This is quite a whopper, but no more a whopper than Julian repeating Mulcair’s claim that a recent study by the Institute for Research on Public Policy supports Mulcair’s thesis. In fact, when taken together, these two whoppers become an incredible double whopper.
For one thing, it’s a clear indication that Julian never actually read the IRPP report. The IRPP report in fact differs from Mulcair on the most fundamental of points: it disputes whether or not the Canadian dollar is actually a Petro-dollar. In fact, the IRPP concluded that the value of the Canadian dollar is actually driven by non-energy commodities. They point specifically to wheat, other foodstuffs, and various metals and minerals mined in northern Ontario and Quebec.
The Alberta budget makes no mention of Alberta’s energy industry artificially inflating the Canadian dollar — mostly because the very notion of it is absurd. The international money markets determine the value of the Canadian dollar, not Thomas Mulcair. That won’t change if he ever becomes Prime Minister, no matter how hard he may try. He can certainly introduce policies designed to deflate the value of the dollar, but it wouldn’t be long before he would have to face the Canadian people and explain precisely why.
Although neither Thomas Mulcair nor Peter Julian thinks they would ever have to do such a thing. Simply put, they think the Canadian people aren’t paying attention: aren’t paying attention to the vast wealth of information that refutes their ill-founded “Dutch Disease” theories, and won’t pay attention to the disastrous economic course they want to chart for Canada.
But soon the NDP’s post-leadership honeymoon will be over.

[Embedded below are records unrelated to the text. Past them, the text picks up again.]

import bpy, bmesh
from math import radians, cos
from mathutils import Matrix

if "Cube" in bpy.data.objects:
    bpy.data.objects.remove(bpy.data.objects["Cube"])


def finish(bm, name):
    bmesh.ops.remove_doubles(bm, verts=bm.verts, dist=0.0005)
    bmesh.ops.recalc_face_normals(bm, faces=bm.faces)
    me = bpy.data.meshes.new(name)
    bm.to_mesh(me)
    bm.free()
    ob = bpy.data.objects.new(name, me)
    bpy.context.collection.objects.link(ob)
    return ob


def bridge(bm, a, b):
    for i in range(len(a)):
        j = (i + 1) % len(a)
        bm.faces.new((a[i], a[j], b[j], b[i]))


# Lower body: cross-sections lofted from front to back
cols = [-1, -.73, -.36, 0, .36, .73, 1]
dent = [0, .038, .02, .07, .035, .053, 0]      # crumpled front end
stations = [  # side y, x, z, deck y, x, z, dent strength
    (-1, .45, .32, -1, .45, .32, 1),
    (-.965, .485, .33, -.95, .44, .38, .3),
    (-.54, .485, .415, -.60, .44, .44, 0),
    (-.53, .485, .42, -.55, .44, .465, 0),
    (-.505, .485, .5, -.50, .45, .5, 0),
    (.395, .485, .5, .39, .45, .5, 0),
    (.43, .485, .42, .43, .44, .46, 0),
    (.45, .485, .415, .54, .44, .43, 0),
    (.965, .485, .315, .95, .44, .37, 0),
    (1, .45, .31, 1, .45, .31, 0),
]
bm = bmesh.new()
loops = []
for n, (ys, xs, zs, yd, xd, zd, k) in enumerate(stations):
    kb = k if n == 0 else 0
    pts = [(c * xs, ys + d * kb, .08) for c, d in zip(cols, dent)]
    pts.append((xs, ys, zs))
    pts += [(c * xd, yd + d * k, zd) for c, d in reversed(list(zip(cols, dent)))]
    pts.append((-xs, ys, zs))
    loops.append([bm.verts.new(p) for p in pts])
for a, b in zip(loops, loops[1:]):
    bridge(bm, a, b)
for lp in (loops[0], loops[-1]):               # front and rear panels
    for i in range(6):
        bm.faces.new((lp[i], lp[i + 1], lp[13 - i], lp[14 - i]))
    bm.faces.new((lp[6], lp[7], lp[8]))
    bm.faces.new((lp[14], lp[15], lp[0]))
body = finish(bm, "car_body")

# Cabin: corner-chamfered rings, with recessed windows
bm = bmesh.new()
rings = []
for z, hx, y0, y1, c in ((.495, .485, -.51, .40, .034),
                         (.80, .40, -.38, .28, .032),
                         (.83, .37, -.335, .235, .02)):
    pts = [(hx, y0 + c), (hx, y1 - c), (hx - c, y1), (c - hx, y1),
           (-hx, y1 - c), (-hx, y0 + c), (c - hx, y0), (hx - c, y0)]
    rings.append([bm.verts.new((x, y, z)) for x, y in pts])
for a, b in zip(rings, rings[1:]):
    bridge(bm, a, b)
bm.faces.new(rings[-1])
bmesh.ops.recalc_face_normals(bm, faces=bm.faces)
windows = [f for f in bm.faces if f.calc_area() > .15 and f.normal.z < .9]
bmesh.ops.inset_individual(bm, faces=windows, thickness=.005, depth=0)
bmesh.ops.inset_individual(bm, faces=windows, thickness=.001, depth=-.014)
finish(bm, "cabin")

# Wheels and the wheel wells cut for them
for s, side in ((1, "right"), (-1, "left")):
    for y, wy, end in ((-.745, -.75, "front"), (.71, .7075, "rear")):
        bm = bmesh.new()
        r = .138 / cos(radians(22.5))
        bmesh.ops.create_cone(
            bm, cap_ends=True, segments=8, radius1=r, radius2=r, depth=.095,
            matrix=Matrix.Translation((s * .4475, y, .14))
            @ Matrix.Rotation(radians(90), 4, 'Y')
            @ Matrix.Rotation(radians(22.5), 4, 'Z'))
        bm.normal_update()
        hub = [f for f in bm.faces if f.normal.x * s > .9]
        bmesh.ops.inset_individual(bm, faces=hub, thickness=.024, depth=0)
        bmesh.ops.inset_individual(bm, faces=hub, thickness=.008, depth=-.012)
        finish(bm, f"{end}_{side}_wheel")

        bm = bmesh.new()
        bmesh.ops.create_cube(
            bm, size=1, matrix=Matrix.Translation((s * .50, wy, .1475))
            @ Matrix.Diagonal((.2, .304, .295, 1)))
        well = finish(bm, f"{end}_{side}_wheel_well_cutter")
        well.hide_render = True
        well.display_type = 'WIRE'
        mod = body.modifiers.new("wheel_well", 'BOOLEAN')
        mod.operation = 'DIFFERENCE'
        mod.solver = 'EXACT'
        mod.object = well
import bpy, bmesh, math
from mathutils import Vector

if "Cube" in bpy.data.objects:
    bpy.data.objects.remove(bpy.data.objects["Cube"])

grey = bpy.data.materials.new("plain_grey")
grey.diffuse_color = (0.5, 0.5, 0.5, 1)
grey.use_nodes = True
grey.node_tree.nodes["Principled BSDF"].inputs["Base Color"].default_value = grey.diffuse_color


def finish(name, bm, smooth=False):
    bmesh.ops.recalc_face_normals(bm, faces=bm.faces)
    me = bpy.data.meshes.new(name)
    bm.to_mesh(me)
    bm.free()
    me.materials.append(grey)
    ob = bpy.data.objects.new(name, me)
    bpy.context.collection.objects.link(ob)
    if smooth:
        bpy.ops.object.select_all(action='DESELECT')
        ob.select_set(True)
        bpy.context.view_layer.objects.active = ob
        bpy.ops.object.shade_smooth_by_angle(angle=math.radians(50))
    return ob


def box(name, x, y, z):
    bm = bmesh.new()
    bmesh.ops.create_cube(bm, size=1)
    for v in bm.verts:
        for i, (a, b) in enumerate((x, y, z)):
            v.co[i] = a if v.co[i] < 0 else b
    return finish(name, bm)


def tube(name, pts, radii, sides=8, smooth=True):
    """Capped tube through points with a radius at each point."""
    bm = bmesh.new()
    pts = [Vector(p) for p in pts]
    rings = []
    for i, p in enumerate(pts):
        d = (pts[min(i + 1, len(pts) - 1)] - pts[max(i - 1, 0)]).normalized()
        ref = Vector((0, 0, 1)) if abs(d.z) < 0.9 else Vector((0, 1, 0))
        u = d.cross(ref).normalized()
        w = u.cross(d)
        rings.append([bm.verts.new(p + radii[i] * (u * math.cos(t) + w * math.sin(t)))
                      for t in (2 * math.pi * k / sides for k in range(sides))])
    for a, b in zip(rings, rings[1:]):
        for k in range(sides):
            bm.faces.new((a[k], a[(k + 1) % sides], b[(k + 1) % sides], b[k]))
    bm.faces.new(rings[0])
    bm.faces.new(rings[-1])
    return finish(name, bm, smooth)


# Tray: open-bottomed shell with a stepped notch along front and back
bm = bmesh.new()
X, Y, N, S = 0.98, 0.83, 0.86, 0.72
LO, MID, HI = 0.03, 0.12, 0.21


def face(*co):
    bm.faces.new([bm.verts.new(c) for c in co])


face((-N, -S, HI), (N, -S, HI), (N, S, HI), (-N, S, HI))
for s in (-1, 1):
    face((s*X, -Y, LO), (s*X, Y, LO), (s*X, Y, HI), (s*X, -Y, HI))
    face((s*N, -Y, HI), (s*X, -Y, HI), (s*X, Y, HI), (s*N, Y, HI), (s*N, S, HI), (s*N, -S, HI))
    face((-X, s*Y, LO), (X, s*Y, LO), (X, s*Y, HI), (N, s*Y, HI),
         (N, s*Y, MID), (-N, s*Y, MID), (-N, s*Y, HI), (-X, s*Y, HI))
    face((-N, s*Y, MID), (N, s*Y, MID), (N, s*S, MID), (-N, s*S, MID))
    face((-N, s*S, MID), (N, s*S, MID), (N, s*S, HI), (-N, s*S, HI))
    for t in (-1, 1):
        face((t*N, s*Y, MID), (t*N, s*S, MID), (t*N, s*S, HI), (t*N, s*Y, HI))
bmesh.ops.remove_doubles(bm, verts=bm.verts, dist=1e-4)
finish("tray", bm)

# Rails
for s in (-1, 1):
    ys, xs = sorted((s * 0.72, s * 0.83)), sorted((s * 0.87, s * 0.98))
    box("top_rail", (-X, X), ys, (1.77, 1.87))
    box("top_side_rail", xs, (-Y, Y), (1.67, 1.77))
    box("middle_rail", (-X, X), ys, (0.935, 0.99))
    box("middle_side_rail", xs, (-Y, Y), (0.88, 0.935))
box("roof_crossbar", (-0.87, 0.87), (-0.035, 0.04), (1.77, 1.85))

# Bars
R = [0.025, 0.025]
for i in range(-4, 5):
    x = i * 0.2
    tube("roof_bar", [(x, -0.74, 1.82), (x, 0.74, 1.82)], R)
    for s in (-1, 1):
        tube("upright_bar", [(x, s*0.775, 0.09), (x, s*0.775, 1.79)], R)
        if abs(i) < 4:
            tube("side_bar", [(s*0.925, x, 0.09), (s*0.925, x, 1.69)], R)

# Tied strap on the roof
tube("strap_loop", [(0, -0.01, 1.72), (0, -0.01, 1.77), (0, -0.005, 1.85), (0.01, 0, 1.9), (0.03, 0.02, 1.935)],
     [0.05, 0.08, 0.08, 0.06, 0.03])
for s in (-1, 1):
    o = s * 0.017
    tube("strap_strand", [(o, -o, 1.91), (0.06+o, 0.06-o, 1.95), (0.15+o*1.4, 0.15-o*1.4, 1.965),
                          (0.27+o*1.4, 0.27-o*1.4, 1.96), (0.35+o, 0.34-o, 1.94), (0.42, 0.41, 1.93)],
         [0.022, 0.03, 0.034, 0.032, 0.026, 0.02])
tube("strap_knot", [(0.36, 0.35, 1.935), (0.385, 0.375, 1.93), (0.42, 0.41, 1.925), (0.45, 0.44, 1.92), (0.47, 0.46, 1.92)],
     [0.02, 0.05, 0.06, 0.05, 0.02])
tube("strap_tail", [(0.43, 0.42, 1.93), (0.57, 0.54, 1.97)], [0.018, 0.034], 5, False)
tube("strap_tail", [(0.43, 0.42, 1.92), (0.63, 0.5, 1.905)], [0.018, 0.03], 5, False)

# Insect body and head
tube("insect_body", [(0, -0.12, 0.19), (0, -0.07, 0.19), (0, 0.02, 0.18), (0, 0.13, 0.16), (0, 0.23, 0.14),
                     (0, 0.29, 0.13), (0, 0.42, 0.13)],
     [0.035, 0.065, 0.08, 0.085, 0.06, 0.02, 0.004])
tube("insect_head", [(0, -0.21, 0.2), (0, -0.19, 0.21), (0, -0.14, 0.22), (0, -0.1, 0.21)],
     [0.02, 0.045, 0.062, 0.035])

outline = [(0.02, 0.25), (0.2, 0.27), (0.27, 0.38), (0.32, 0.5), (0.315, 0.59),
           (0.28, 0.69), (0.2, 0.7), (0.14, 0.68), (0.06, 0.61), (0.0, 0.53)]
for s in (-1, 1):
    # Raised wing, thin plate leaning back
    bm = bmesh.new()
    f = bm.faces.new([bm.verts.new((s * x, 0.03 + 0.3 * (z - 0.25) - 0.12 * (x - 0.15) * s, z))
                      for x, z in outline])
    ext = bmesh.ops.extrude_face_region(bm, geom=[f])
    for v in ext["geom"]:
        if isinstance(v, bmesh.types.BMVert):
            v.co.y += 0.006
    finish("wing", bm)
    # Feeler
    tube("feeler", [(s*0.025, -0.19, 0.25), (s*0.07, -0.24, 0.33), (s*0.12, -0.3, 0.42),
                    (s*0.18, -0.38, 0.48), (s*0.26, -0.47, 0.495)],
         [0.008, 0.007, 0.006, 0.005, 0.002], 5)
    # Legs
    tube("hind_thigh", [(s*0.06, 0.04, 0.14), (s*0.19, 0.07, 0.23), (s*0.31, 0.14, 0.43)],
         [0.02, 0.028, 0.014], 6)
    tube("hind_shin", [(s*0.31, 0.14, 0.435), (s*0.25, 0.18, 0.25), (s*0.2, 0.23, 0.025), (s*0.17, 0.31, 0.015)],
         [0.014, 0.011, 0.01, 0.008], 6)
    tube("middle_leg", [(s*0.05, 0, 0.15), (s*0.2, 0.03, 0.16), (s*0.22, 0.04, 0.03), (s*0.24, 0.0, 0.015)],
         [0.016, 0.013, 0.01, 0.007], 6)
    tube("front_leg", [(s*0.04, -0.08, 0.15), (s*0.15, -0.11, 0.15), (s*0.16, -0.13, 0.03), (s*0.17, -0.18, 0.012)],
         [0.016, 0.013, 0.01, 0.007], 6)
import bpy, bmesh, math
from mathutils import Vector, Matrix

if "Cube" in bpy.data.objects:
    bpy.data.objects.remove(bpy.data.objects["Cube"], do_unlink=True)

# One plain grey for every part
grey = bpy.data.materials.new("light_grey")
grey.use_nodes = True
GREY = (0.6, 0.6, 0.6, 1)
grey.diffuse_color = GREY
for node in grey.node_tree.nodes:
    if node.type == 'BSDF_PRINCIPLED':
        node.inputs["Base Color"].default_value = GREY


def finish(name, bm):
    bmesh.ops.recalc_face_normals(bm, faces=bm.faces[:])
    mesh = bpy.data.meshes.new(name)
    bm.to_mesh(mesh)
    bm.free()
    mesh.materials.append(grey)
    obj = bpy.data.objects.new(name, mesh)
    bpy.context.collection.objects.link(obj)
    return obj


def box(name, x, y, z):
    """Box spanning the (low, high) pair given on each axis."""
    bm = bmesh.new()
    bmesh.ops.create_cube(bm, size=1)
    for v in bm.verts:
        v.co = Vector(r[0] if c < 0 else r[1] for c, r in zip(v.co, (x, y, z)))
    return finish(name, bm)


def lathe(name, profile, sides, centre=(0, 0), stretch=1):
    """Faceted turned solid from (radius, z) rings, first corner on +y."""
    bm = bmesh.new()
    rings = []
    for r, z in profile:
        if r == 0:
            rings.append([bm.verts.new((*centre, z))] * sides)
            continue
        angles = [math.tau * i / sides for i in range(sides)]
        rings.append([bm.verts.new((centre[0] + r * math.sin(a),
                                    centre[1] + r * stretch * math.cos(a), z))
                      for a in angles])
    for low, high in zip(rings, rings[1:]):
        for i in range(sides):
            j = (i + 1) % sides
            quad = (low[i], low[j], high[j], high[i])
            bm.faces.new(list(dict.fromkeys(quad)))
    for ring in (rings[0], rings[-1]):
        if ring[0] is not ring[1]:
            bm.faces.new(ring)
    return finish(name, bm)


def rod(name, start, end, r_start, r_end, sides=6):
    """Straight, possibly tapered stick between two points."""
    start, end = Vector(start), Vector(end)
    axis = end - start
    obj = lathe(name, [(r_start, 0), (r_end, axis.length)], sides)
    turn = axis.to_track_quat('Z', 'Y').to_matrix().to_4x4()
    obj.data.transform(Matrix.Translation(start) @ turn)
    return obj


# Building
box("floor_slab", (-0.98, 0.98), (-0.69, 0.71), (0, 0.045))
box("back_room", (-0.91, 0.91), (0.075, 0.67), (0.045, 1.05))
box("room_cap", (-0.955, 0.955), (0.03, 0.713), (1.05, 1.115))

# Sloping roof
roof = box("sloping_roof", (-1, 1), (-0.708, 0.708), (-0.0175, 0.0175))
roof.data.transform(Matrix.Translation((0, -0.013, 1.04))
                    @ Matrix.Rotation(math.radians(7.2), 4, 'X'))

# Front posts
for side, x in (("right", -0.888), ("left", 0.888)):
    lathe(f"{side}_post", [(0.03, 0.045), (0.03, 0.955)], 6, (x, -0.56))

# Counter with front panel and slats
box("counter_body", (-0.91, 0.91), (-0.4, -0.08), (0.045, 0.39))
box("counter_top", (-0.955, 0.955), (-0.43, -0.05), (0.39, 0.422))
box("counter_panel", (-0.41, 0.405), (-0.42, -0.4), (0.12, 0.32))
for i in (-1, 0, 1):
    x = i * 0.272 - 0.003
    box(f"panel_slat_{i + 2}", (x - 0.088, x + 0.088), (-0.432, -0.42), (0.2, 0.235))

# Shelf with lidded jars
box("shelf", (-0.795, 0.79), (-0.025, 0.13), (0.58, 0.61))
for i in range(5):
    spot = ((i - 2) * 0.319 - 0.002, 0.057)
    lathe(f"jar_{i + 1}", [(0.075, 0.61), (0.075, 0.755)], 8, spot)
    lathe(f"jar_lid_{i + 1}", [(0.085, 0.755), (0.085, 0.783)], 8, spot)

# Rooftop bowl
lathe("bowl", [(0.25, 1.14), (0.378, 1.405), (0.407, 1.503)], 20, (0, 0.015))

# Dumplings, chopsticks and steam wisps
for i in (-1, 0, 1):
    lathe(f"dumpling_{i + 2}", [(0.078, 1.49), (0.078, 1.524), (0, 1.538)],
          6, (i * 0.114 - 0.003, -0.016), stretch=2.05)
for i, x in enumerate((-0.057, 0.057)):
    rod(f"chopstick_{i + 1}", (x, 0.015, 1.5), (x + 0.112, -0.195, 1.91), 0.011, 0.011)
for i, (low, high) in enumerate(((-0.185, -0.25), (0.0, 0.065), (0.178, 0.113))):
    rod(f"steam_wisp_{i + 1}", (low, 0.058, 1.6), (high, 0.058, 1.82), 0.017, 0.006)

More and more Canadians will be asking serious questions of Mulcair, and when that happens, he won’t be able to dismiss them all as “[Prime Minister Stephen] Harper’s messengers.” And when that happens, Thomas Mulcair and the NDP will be in very, very deep trouble.